We bashed the heather a bit and climbed to the summit of Five Pikes. Now Five Pikes, you might imagine, would be a more dramatic version of a lake District Pike – all rocky and pointed and covered in people. Not so. The Pikes on Five Pikes are old shepherd’s cairns, built by old shepherds who clearly had nothing better to do. Apparently there are five of them. Three are in view from the trig point.
We headed towards the Elephant trees – a copse which has appeared in this blog many times. many, many times…..
And then we went down to White Kirkley and followed Bollihope Burn back to the car which was still there and with it’s lights turned off and all it’s wheels still on. This was good. Not so good were the holes in the footbridge over the burn. these could scare a small dog of a nervous disposition and a phobia about falling through small holes into a raging beck of brown and peaty water and thus getting washed away and ending up in a canine rescue centre in Sunderland (which is where all that water goes eventually). So I’ve reported it to the County Council. Regular readers will appreciate that this is not a waste of time and that sometimes, often, something Gets Done – one way or another.

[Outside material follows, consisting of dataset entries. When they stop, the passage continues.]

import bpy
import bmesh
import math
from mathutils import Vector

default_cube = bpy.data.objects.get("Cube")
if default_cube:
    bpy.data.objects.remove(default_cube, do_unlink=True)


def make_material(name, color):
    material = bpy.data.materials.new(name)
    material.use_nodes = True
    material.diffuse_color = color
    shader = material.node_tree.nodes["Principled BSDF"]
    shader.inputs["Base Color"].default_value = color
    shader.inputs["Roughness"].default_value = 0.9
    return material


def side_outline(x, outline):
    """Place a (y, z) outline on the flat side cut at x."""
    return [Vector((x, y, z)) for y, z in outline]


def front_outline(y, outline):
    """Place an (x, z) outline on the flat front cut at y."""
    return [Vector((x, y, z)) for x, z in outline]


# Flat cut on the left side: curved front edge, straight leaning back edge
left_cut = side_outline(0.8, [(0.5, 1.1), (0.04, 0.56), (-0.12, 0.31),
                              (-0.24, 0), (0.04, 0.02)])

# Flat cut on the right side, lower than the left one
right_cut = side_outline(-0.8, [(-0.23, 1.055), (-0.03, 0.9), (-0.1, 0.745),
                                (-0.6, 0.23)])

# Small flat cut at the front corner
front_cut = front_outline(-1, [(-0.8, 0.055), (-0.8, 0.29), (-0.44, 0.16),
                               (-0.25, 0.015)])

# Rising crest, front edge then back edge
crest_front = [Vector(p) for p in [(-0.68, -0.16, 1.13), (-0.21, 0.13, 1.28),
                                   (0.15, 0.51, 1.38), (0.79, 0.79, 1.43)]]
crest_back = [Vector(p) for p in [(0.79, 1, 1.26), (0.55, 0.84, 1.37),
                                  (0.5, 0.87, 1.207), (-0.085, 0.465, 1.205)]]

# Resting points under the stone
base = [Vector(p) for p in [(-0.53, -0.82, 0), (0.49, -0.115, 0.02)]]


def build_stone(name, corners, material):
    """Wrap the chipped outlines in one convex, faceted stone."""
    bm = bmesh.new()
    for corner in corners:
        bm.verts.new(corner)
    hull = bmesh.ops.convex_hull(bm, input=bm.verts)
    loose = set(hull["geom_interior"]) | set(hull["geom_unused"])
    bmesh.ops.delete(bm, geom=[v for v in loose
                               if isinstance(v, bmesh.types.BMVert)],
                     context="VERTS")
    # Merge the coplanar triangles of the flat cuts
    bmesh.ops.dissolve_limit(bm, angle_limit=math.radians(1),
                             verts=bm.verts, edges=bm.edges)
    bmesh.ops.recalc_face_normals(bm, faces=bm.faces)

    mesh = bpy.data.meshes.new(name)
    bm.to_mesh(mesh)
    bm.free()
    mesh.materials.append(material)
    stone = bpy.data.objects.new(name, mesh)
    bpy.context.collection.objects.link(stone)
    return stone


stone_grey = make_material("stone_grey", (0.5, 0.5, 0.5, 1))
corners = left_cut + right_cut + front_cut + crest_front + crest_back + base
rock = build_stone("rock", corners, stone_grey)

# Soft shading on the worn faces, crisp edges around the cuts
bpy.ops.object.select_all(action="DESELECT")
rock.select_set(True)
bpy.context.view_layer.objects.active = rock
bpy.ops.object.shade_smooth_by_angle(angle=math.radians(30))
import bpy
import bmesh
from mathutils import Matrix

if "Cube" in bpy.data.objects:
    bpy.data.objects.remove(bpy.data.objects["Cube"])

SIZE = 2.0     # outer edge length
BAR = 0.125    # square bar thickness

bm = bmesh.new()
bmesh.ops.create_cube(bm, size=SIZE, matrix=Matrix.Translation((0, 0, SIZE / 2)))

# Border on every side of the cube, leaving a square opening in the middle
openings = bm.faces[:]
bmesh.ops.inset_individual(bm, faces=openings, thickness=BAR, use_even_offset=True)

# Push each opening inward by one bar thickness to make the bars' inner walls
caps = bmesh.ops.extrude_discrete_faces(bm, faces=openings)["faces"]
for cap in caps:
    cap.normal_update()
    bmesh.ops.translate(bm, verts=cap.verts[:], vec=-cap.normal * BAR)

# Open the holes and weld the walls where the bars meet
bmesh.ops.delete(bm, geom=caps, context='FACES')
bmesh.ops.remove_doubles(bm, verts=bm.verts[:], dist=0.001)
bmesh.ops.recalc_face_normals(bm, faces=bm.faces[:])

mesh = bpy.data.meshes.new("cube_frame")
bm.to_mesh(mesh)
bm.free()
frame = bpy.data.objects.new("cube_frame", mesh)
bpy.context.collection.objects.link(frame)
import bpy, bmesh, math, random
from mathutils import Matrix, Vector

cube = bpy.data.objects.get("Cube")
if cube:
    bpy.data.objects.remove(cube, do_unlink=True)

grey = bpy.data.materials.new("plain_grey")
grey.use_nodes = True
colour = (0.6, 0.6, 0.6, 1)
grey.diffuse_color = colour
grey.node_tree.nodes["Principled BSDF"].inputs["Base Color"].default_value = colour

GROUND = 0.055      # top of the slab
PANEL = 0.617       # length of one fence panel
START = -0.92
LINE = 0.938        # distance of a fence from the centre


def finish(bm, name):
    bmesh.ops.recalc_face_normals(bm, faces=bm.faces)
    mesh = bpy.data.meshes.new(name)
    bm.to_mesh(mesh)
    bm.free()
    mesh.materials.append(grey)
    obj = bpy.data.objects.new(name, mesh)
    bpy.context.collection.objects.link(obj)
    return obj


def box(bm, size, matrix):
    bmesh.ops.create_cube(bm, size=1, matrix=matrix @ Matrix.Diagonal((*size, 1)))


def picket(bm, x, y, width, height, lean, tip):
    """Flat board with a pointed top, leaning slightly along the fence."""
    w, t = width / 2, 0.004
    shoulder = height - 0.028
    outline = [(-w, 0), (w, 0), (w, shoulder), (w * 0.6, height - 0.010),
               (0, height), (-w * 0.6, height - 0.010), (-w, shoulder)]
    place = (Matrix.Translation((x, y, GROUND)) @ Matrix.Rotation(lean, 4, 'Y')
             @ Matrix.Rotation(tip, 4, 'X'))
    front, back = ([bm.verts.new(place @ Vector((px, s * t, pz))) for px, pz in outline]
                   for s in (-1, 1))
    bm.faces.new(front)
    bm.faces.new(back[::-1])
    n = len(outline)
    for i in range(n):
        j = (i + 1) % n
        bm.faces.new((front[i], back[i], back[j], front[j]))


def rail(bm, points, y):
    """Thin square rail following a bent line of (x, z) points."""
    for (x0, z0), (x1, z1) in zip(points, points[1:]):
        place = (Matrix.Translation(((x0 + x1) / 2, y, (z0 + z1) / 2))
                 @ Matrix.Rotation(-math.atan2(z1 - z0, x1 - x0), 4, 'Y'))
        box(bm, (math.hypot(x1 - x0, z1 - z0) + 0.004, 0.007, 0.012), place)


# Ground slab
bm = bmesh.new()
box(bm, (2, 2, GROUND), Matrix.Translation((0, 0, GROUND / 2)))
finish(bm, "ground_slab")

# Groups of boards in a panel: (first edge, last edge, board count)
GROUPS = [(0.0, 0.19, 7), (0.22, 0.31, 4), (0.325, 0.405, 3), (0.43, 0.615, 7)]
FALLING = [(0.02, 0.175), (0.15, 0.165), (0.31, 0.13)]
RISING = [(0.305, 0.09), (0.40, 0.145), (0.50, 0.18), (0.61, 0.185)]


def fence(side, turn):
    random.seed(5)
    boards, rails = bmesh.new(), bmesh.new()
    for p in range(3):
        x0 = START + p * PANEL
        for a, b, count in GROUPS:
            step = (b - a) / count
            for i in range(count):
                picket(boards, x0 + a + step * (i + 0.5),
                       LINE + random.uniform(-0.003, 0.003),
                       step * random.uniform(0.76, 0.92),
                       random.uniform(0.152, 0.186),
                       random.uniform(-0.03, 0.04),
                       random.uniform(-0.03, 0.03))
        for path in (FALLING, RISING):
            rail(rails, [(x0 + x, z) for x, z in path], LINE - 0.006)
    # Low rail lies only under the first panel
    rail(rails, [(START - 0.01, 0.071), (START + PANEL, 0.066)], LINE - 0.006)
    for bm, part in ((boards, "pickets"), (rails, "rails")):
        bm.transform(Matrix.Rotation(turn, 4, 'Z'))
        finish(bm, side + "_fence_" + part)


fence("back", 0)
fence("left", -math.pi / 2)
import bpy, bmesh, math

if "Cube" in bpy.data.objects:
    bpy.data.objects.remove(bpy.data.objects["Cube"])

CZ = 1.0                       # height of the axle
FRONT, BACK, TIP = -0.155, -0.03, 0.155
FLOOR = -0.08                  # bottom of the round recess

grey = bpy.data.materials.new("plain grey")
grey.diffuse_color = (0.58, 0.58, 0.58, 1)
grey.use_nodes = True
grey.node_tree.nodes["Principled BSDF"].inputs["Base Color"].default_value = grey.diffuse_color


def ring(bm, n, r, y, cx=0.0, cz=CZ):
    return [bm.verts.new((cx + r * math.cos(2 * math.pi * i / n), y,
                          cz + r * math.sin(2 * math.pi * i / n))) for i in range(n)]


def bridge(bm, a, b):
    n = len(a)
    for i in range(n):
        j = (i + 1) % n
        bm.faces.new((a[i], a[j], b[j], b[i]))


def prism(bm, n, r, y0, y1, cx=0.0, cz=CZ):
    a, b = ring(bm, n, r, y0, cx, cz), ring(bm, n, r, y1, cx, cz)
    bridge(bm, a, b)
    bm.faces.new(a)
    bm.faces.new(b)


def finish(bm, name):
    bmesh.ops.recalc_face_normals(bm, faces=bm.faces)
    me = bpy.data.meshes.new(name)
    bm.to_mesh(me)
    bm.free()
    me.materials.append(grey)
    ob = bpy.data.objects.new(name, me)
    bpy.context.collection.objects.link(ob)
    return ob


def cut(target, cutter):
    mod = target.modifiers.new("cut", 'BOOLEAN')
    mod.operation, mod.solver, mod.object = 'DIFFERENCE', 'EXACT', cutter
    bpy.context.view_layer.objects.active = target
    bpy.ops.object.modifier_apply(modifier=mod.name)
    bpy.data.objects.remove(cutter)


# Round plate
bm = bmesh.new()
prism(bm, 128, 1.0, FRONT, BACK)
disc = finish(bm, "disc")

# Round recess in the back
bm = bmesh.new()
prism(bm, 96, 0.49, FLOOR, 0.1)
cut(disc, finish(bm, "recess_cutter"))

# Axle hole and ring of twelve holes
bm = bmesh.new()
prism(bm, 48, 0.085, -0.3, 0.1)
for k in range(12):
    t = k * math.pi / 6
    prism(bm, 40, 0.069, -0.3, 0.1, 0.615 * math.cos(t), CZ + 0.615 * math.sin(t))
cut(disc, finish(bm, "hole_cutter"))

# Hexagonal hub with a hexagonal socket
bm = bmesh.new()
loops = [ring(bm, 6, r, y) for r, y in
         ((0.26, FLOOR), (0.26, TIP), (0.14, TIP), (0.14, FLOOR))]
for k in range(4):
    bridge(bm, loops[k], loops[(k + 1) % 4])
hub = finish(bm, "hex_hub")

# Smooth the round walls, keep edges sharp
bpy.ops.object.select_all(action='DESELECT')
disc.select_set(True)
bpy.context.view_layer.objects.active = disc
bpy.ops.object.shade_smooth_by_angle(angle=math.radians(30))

Anyway, the walk was seven and a half miles. Its a nice little walk.